Family planning has changed the world for us all over the past few decades. But better health isn't the only advantage. There's another, though we in the global health field have often been hesitant about lauding it too loudly. I'm talking about the relationship between family planning to prosperity.
After 17 months, Sierra Leone continues its fight against Ebola, with five new cases in September alone. The latest is a 16-year-old girl in Bombali district, an area that hasn't had an Ebola case in 169 days. The continued appearance of new cases raises many questions, including how Ebola is spreading and whether or not Ebola will remain endemic in Sierra Leone for the foreseeable future.
According to a recent World Bank study, fisheries make up one quarter of Mauritania's natural wealth, but the waters off the country in north-western Africa are being overfished.
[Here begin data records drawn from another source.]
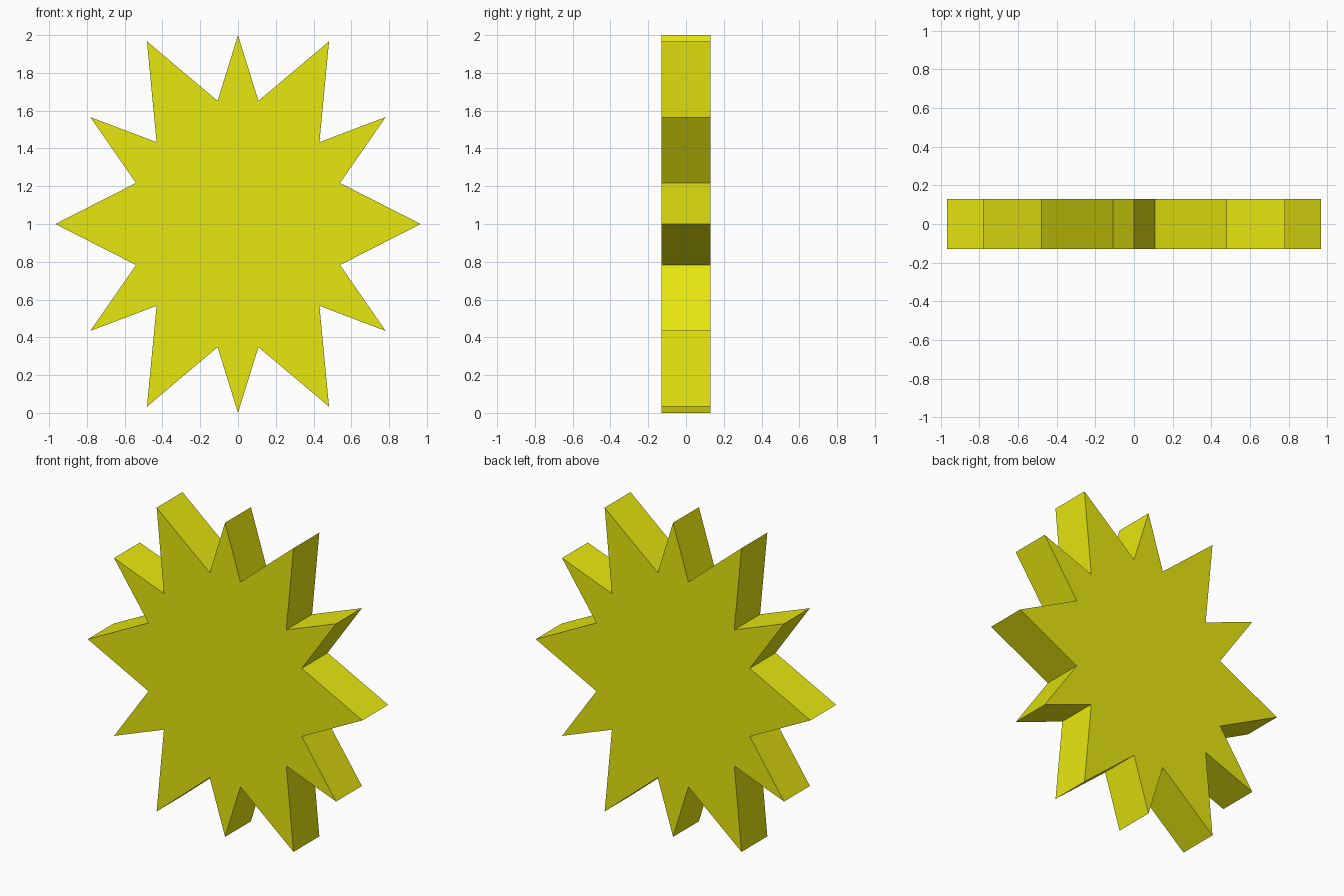
import bpy
import bmesh

if "Cube" in bpy.data.objects:
    bpy.data.objects.remove(bpy.data.objects["Cube"])

CENTRE_Z = 1.0
HALF_DEPTH = 0.13

# One quarter of the star outline (x, height from centre): top tip to right tip
quarter = [(0, 1.0), (0.108, 0.652), (0.482, 0.967), (0.431, 0.433),
           (0.782, 0.566), (0.54, 0.217), (0.967, 0)]

# Mirror the quarter downwards, then the right half to the left
right = quarter + [(x, -z) for x, z in reversed(quarter[:-1])]
outline = right + [(-x, z) for x, z in reversed(right[1:-1])]

# Star plate: outline face extruded from front to back
bm = bmesh.new()
front = bm.faces.new([bm.verts.new((x, -HALF_DEPTH, z + CENTRE_Z)) for x, z in outline])
extruded = bmesh.ops.extrude_face_region(bm, geom=[front], use_keep_orig=True)
back_verts = [g for g in extruded["geom"] if isinstance(g, bmesh.types.BMVert)]
bmesh.ops.translate(bm, verts=back_verts, vec=(0, 2 * HALF_DEPTH, 0))
bmesh.ops.recalc_face_normals(bm, faces=bm.faces)
mesh = bpy.data.meshes.new("star_plate")
bm.to_mesh(mesh)
bm.free()
star = bpy.data.objects.new("star_plate", mesh)
bpy.context.collection.objects.link(star)

# Yellow paint
yellow = bpy.data.materials.new("yellow")
yellow.diffuse_color = (0.8, 0.8, 0.005, 1)
yellow.use_nodes = True
yellow.node_tree.nodes["Principled BSDF"].inputs["Base Color"].default_value = yellow.diffuse_color
mesh.materials.append(yellow)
Foreign operators pull out the lion's share of the catch - sometimes legally, sometimes not; suspicions of corruption abound.
For most of us, only a handful of moments will etch themselves forever into our memories. For me, one came when I learned that Ebola had broken out in West Africa. It was December 2013 and I was watching the news. The ticker tape across the bottom of the screen confirmed an outbreak in Guinea. The news anchor didn't even mention it.
Countries are catching on to the demographic dividends that come with robust family planning programs, which can help turn a low-income country into a middle-income country. In fact, for less than the cost of a cheeseburger per American per year, we could reduce the world's population growth by 500 million, saving mothers' and children's lives everywhere and helping poor countries prosper like never before. So what's the holdup? And who's being left behind?
Over a year has passed since the Ebola outbreak in West Africa began. In that narrow window of time, the disease has claimed more than 10,000 lives, stalled economic growth, and hampered -- if not reversed -- gains the region had made in strengthening public health infrastructure and service delivery.